WORK REQUIRED ▸
Looking at the entries underneath, work out how many lines contain "faces". Write only that number.

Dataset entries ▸

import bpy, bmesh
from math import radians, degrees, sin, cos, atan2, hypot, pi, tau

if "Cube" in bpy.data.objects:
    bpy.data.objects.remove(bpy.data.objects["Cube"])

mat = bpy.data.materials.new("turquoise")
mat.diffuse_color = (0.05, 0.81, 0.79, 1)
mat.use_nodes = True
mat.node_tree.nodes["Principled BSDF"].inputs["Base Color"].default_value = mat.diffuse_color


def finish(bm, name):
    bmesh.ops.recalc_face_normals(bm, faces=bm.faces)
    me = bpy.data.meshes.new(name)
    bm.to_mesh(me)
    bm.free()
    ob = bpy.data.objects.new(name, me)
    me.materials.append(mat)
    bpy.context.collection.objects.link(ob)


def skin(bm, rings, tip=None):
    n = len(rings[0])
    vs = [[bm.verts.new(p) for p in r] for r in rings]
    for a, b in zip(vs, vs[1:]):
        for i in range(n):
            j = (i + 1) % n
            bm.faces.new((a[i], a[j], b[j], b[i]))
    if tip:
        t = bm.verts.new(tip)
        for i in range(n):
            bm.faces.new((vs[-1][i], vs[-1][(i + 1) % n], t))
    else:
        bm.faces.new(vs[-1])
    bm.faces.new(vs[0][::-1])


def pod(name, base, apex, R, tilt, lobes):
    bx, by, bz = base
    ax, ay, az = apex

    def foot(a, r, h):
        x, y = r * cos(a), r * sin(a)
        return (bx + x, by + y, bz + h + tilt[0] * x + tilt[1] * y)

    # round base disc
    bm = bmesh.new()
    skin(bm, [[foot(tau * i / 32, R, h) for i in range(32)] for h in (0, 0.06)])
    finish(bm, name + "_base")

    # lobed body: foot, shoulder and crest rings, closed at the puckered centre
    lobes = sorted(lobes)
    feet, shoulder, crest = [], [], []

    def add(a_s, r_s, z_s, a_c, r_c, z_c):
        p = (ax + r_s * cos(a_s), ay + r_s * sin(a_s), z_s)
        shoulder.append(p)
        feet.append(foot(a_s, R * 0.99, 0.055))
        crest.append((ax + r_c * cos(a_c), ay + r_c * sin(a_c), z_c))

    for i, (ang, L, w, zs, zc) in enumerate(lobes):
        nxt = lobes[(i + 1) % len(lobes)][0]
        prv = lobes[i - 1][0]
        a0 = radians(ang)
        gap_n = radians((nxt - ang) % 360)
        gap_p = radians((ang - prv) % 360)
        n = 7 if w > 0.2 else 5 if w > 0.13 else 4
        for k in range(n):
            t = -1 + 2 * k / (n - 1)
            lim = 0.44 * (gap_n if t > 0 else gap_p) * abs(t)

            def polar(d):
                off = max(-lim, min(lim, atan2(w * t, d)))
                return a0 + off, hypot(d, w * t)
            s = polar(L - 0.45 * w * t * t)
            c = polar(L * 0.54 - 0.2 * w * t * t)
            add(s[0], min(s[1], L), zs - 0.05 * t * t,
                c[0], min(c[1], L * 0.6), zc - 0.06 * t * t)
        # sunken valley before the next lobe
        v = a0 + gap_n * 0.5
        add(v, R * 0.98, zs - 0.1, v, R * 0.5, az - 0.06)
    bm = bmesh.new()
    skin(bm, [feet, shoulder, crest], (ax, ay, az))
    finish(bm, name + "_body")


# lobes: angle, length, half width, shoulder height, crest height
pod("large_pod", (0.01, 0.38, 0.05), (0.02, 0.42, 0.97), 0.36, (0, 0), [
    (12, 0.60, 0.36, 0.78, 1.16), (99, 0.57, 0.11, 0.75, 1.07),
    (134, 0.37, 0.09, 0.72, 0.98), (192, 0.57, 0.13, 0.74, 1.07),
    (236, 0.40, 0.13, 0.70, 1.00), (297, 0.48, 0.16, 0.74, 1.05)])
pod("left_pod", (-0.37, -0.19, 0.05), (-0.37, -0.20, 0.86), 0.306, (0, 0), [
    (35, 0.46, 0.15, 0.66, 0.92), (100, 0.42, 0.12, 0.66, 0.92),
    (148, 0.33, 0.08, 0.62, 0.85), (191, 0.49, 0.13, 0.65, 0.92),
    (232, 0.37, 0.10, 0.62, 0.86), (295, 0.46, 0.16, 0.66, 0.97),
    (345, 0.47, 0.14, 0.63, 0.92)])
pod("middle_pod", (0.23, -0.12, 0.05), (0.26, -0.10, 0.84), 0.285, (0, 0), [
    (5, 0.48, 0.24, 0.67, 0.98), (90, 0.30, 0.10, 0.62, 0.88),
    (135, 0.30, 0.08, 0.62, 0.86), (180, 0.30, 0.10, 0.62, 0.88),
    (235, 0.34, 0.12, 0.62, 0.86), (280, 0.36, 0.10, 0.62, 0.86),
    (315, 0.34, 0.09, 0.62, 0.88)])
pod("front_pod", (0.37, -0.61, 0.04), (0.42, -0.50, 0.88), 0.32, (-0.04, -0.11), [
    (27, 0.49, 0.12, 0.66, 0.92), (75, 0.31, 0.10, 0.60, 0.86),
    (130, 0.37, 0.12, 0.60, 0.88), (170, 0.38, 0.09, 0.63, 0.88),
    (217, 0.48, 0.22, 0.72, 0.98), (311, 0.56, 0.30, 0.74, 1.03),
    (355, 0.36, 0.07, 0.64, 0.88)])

RESULT ▸
5